◆ WORK TASK
Identify every line in the records below that contains the word "inner", and copy each of those lines.

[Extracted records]
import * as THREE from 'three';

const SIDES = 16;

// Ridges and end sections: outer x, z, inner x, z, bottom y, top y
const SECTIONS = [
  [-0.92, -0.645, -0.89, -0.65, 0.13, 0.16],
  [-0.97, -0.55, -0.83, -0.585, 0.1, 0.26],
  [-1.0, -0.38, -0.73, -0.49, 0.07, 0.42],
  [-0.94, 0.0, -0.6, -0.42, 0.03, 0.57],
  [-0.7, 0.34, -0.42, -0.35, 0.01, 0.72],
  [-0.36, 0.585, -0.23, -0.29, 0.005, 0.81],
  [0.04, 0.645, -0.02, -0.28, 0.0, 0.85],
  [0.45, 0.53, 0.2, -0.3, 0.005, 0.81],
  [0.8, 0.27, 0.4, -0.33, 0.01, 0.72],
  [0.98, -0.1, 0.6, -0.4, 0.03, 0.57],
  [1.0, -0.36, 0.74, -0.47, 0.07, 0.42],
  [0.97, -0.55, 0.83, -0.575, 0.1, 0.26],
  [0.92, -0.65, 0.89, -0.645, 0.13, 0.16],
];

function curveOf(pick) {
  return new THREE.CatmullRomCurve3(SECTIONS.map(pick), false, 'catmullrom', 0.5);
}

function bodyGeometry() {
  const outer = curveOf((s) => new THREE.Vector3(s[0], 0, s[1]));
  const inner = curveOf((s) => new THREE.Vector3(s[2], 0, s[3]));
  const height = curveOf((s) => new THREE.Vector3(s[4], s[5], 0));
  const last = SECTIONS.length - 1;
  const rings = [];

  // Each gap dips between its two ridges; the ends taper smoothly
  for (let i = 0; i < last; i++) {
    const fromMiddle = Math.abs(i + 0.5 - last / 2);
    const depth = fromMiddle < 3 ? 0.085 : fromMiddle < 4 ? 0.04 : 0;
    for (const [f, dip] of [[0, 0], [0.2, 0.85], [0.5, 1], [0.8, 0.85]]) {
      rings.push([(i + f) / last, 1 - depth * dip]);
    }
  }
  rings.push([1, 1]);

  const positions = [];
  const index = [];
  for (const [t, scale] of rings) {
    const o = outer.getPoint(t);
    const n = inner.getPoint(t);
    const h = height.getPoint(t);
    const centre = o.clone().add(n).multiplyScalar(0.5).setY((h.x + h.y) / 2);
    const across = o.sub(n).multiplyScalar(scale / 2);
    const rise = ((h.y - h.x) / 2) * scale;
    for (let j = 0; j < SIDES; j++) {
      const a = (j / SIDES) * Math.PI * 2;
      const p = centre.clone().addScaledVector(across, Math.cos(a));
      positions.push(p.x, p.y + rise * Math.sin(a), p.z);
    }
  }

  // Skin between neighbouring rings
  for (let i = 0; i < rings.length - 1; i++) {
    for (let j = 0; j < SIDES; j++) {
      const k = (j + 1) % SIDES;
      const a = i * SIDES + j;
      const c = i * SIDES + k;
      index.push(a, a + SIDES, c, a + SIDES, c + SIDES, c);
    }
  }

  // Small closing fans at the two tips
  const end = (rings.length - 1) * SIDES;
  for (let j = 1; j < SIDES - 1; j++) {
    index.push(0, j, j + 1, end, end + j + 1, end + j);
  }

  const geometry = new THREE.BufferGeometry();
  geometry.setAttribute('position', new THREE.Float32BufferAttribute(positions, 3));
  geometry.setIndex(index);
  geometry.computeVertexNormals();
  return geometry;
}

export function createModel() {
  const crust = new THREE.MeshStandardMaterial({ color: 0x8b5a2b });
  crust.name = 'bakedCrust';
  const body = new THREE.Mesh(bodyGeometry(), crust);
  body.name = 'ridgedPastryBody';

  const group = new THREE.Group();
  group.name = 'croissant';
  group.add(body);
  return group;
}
==
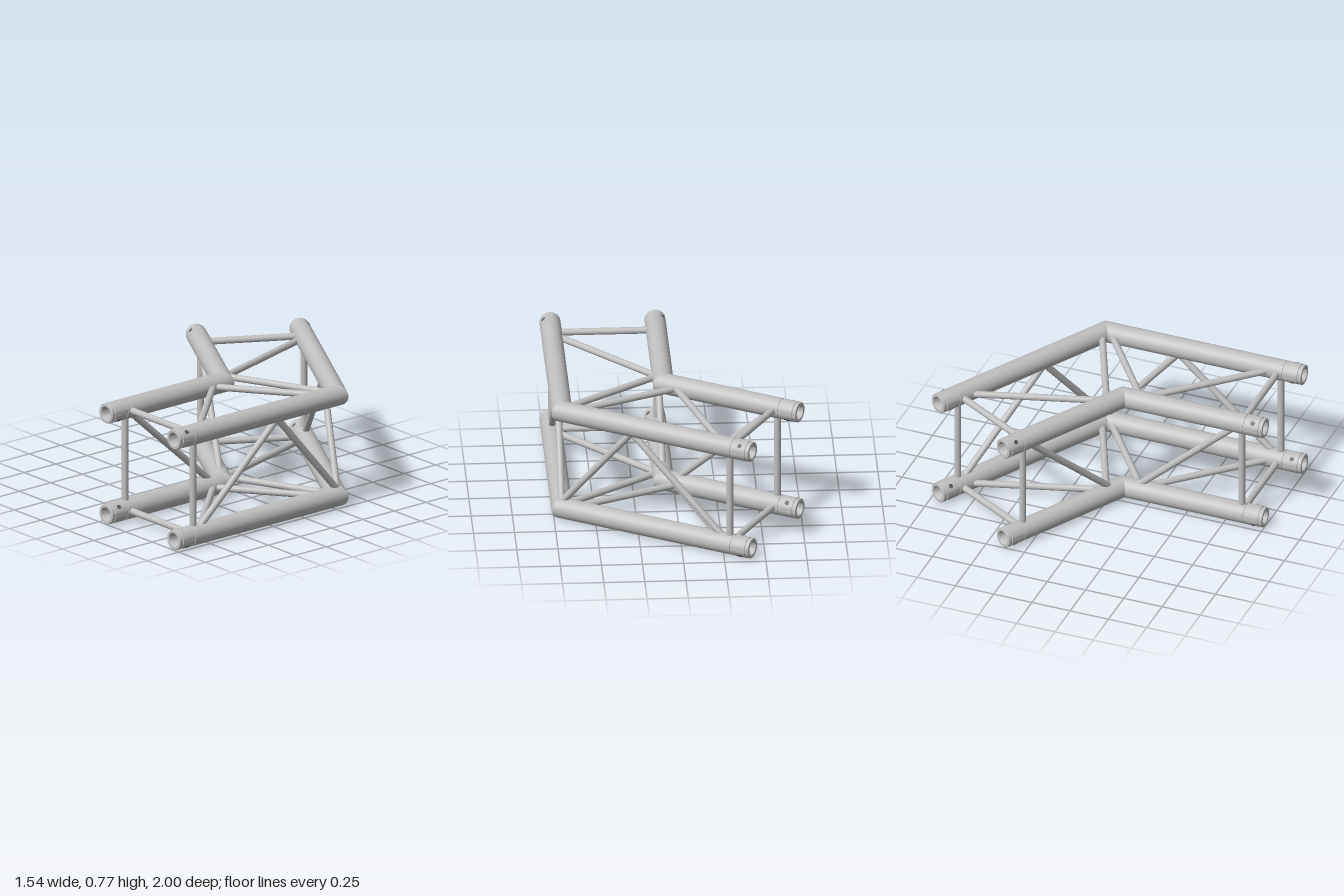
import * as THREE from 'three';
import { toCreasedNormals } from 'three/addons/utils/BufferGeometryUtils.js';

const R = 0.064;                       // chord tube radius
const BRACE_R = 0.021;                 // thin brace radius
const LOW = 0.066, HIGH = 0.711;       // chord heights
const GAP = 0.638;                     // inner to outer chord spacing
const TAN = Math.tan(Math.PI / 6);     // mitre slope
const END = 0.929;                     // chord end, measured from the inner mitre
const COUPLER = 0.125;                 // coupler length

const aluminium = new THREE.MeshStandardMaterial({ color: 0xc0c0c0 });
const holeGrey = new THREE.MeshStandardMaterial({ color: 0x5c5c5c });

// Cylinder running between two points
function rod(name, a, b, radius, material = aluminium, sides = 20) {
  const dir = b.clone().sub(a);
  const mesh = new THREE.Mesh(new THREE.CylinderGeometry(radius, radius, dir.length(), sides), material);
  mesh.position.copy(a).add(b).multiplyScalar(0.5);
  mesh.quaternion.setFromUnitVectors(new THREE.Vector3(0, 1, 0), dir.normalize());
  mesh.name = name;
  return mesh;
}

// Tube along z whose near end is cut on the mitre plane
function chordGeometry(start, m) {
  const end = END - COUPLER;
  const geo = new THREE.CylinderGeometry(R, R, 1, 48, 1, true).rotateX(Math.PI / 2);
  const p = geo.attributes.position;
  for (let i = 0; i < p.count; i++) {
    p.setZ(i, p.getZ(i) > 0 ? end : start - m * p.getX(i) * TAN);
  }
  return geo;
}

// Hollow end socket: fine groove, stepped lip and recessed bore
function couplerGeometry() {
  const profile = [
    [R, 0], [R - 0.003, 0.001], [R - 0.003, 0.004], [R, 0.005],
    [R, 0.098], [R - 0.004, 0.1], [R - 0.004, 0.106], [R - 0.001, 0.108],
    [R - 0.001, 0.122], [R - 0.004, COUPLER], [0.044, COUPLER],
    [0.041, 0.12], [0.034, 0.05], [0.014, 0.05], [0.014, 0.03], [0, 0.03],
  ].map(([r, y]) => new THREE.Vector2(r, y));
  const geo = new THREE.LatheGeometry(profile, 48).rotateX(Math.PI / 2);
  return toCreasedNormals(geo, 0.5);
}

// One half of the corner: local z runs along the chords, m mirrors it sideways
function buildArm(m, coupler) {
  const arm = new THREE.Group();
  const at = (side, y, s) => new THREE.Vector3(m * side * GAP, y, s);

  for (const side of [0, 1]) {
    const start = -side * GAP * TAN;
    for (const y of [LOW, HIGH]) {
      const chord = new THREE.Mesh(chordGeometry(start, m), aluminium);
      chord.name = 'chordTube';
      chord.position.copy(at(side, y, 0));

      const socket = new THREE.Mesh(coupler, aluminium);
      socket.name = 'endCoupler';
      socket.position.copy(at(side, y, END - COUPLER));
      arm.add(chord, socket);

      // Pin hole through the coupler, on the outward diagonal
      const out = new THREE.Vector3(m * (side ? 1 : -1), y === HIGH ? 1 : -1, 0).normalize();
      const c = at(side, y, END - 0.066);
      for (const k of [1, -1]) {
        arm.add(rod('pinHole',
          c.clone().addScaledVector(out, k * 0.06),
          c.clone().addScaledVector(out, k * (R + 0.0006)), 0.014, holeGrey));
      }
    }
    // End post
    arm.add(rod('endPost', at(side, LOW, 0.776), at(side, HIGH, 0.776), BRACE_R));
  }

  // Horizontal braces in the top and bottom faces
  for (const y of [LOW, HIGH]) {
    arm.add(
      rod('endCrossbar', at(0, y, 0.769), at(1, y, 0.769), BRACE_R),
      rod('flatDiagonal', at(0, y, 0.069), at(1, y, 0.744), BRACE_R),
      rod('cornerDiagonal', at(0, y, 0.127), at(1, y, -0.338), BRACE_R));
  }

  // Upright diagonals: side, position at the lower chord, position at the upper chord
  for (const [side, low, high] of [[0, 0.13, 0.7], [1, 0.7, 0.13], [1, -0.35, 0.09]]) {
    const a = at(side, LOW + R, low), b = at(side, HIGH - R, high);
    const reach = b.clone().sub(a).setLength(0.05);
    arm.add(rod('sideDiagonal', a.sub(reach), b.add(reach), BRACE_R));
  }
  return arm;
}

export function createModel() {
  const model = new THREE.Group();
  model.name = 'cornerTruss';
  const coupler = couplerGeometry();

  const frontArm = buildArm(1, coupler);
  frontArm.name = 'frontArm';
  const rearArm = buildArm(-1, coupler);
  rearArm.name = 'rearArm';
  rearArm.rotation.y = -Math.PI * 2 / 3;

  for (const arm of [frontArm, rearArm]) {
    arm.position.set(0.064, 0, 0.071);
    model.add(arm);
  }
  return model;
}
==
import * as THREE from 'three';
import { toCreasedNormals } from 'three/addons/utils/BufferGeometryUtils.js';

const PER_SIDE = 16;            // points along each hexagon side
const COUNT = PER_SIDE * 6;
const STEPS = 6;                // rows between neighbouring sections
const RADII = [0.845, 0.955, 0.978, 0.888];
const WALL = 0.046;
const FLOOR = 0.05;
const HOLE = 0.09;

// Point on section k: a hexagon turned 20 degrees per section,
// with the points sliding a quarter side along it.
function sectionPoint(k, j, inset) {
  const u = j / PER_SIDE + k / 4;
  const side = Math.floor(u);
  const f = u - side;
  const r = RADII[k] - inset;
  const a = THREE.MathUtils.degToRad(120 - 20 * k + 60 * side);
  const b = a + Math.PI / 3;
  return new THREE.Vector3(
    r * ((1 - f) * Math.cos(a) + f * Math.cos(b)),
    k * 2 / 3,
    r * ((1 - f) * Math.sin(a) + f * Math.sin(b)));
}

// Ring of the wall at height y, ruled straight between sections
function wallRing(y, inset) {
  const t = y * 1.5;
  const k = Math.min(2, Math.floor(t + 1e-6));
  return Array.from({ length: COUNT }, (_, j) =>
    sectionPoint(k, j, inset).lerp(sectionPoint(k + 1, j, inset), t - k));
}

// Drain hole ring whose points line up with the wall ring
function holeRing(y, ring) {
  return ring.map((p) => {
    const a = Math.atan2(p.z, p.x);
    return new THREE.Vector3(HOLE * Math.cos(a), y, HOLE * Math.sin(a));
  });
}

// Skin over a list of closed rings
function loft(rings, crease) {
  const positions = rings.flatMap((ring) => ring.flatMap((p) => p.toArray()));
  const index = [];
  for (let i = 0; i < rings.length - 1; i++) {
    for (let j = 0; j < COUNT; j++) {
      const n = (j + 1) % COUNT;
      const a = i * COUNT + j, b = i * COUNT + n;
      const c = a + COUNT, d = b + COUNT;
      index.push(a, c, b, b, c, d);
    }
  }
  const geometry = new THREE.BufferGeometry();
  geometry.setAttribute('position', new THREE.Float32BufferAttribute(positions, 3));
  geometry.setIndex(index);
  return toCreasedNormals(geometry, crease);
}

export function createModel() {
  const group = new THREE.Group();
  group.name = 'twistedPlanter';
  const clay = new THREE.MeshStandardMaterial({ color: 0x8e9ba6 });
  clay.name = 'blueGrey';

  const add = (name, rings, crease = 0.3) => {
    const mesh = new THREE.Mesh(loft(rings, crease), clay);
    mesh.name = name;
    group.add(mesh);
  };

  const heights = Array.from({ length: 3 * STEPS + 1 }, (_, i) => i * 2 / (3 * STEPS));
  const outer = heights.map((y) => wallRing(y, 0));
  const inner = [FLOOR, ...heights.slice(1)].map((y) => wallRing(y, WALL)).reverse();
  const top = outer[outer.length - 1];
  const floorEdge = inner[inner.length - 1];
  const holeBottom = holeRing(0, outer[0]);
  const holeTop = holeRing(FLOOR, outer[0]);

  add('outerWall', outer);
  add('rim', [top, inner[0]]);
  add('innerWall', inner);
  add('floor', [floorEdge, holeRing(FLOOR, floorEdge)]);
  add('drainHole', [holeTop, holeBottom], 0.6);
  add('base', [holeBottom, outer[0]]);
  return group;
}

◆ ANSWER SECTION
// Ridges and end sections: outer x, z, inner x, z, bottom y, top y
  const inner = curveOf((s) => new THREE.Vector3(s[2], 0, s[3]));
    const n = inner.getPoint(t);
const GAP = 0.638;                     // inner to outer chord spacing
const END = 0.929;                     // chord end, measured from the inner mitre
  const inner = [FLOOR, ...heights.slice(1)].map((y) => wallRing(y, WALL)).reverse();
  const floorEdge = inner[inner.length - 1];
  add('rim', [top, inner[0]]);
  add('innerWall', inner);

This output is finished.